*What you will do:* Task for the records below: copy exactly from the first line on, stopping once the line with "barrel lying along" is copied, and leave out the pictures.

+++

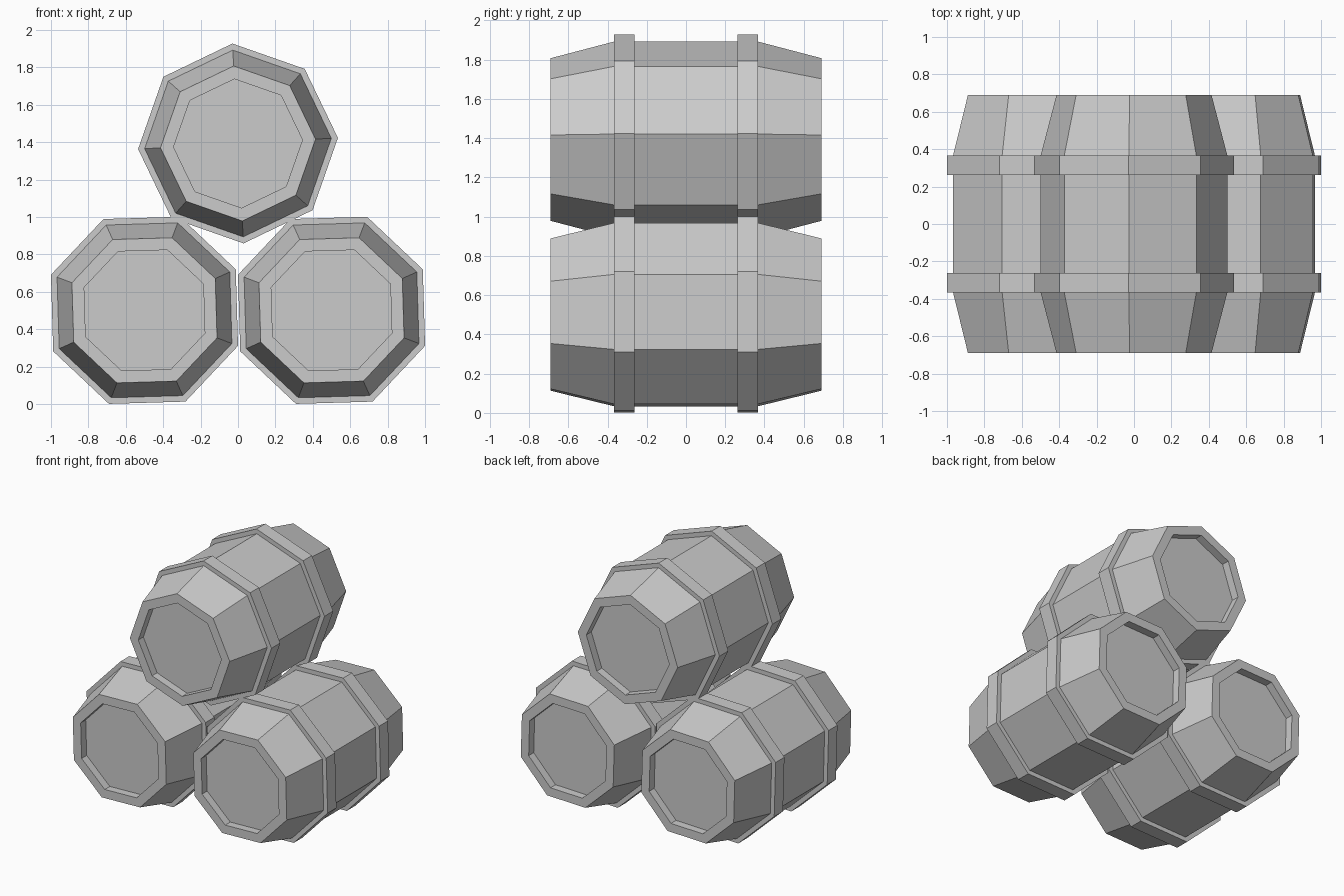
import bpy, bmesh, math

if "Cube" in bpy.data.objects:
    bpy.data.objects.remove(bpy.data.objects["Cube"])

SIDES = 8

# Half profile (radius, y) from one recessed lid to the middle, mirrored for the other end
HALF = [
    (0.345, -0.63),   # recessed lid
    (0.345, -0.69),   # inner rim
    (0.415, -0.69),   # outer rim
    (0.500, -0.366),  # tapered staves
    (0.535, -0.366),  # hoop
    (0.535, -0.262),
    (0.500, -0.262),  # straight belly
]
PROFILE = HALF + [(r, -y) for r, y in reversed(HALF)]


def barrel(name, x, z, turn):
    """Eight-sided barrel lying along y, turned about its own axis."""
    bm = bmesh.new()
    rings = []
    for r, y in PROFILE:
        angles = [math.radians(turn) + math.tau * i / SIDES for i in range(SIDES)]
        rings.append([bm.verts.new((r * math.cos(a), y, r * math.sin(a))) for a in angles])
    for a, b in zip(rings, rings[1:]):
        for i in range(SIDES):
            j = (i + 1) % SIDES
            bm.faces.new((a[i], a[j], b[j], b[i]))
    # flat lids
    bm.faces.new(rings[0])
    bm.faces.new(rings[-1])
    bmesh.ops.recalc_face_normals(bm, faces=bm.faces)
    mesh = bpy.data.meshes.new(name)
    bm.to_mesh(mesh)
    bm.free()
    ob = bpy.data.objects.new(name, mesh)
    ob.location = (x, 0, z)
    bpy.context.collection.objects.link(ob)
    return ob


# Two barrels on the ground, one resting on top
barrel("barrel_left", -0.5, 0.501, 24.2)
barrel("barrel_right", 0.5, 0.501, 24.2)
barrel("barrel_top", 0.0, 1.393, 3.2)
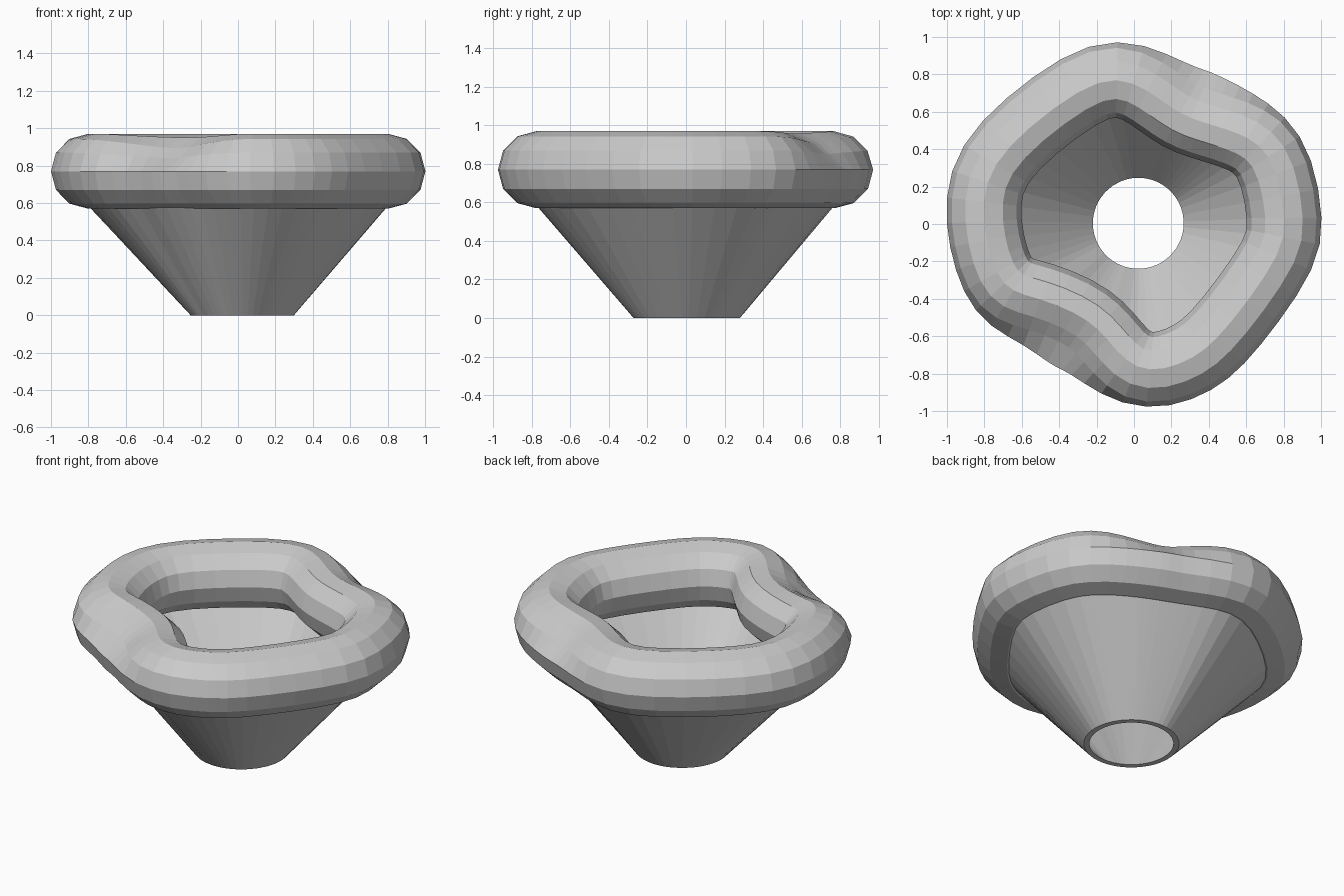
import bpy, math
from mathutils import Vector

if "Cube" in bpy.data.objects:
    bpy.data.objects.remove(bpy.data.objects["Cube"])

# Rim centre line: x, y, extra outward bulge of the lower side in the dents
PATH = [(.81, .01, 0), (.765, .29, 0), (.67, .43, .0), (.54, .49, .03), (.42, .53, .055), (.30, .565, .07),
        (.20, .62, .055), (.08, .71, .02), (-.09, .79, 0), (-.29, .72, 0), (-.56, .52, 0),
        (-.755, .32, 0), (-.81, .12, 0), (-.79, -.09, 0), (-.735, -.27, 0), (-.65, -.365, .02),
        (-.51, -.395, .06), (-.31, -.475, .105), (-.19, -.56, .09), (-.10, -.67, .05), (.01, -.775, 0),
        (.16, -.78, 0), (.32, -.715, 0), (.44, -.62, 0), (.61, -.41, 0), (.785, -.15, 0)]
TUBE, MID_Z, SIDES = 0.2, 0.77, 12


def refine(points):
    """Double the points of a closed loop, with smooth midpoints."""
    out, n = [], len(points)
    for i in range(n):
        a, b, c, d = (points[(i + k) % n] for k in (-1, 0, 1, 2))
        out += [b, (b + c) * 0.5625 - (a + d) * 0.0625]
    return out


def soften(vectors, times):
    """Average each vector of a closed loop with its neighbours."""
    for _ in range(times):
        n = len(vectors)
        vectors = [vectors[i] * 0.5 + (vectors[i - 1] + vectors[(i + 1) % n]) * 0.25 for i in range(n)]
    return vectors


def make_loft(name, sections):
    """Join closed sections into a doubly closed skin."""
    n, m = len(sections), len(sections[0])
    verts = [v for s in sections for v in s]
    faces = [(i * m + j, (i + 1) % n * m + j, (i + 1) % n * m + (j + 1) % m, i * m + (j + 1) % m)
             for i in range(n) for j in range(m)]
    mesh = bpy.data.meshes.new(name)
    mesh.from_pydata(verts, [], faces)
    obj = bpy.data.objects.new(name, mesh)
    bpy.context.collection.objects.link(obj)
    return obj


loop = soften(refine([Vector(p) for p in PATH]), 2)
count = len(loop)
normals = []
for i in range(count):
    t = loop[(i + 1) % count] - loop[i - 1]
    normals.append(Vector((t.y, -t.x, 0)).normalized())
normals = [v.normalized() for v in soften(normals, 2)]

rim, funnel = [], []
for p, normal in zip(loop, normals):
    centre = Vector((p.x, p.y, MID_Z))
    bulge = max(p.z, 0)

    # Rim section: twelve-sided tube, filled out low down and scooped above in the dents
    section = []
    for k in range(SIDES):
        a = math.tau * k / SIDES
        push = bulge if math.cos(a) > -0.01 and math.sin(a) < 0.01 else 0
        drop = bulge * (0, 0.3, 0.5, 0.2)[k] if k < 4 else 0
        section.append(centre + normal * (TUBE * math.cos(a) + push) + Vector((0, 0, TUBE * math.sin(a) - drop)))
    rim.append(section)

    # Funnel section: thin wall from a round foot up to the rim
    top = Vector((p.x, p.y, 0)) + normal * bulge
    ray = top.normalized()
    top = ray * max(top.length, 0.70)
    foot = Vector((0.023, 0.004, 0))
    funnel.append([foot + ray * 0.276, top + Vector((0, 0, 0.585)),
                   top - ray * 0.03 + Vector((0, 0, 0.6)), foot + ray * 0.243])

make_loft("wavy_rim", rim)
make_loft("funnel", funnel)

+++

*Solution to this task:*
import bpy, bmesh, math

if "Cube" in bpy.data.objects:
    bpy.data.objects.remove(bpy.data.objects["Cube"])

SIDES = 8

# Half profile (radius, y) from one recessed lid to the middle, mirrored for the other end
HALF = [
    (0.345, -0.63),   # recessed lid
    (0.345, -0.69),   # inner rim
    (0.415, -0.69),   # outer rim
    (0.500, -0.366),  # tapered staves
    (0.535, -0.366),  # hoop
    (0.535, -0.262),
    (0.500, -0.262),  # straight belly
]
PROFILE = HALF + [(r, -y) for r, y in reversed(HALF)]


def barrel(name, x, z, turn):
    """Eight-sided barrel lying along y, turned about its own axis."""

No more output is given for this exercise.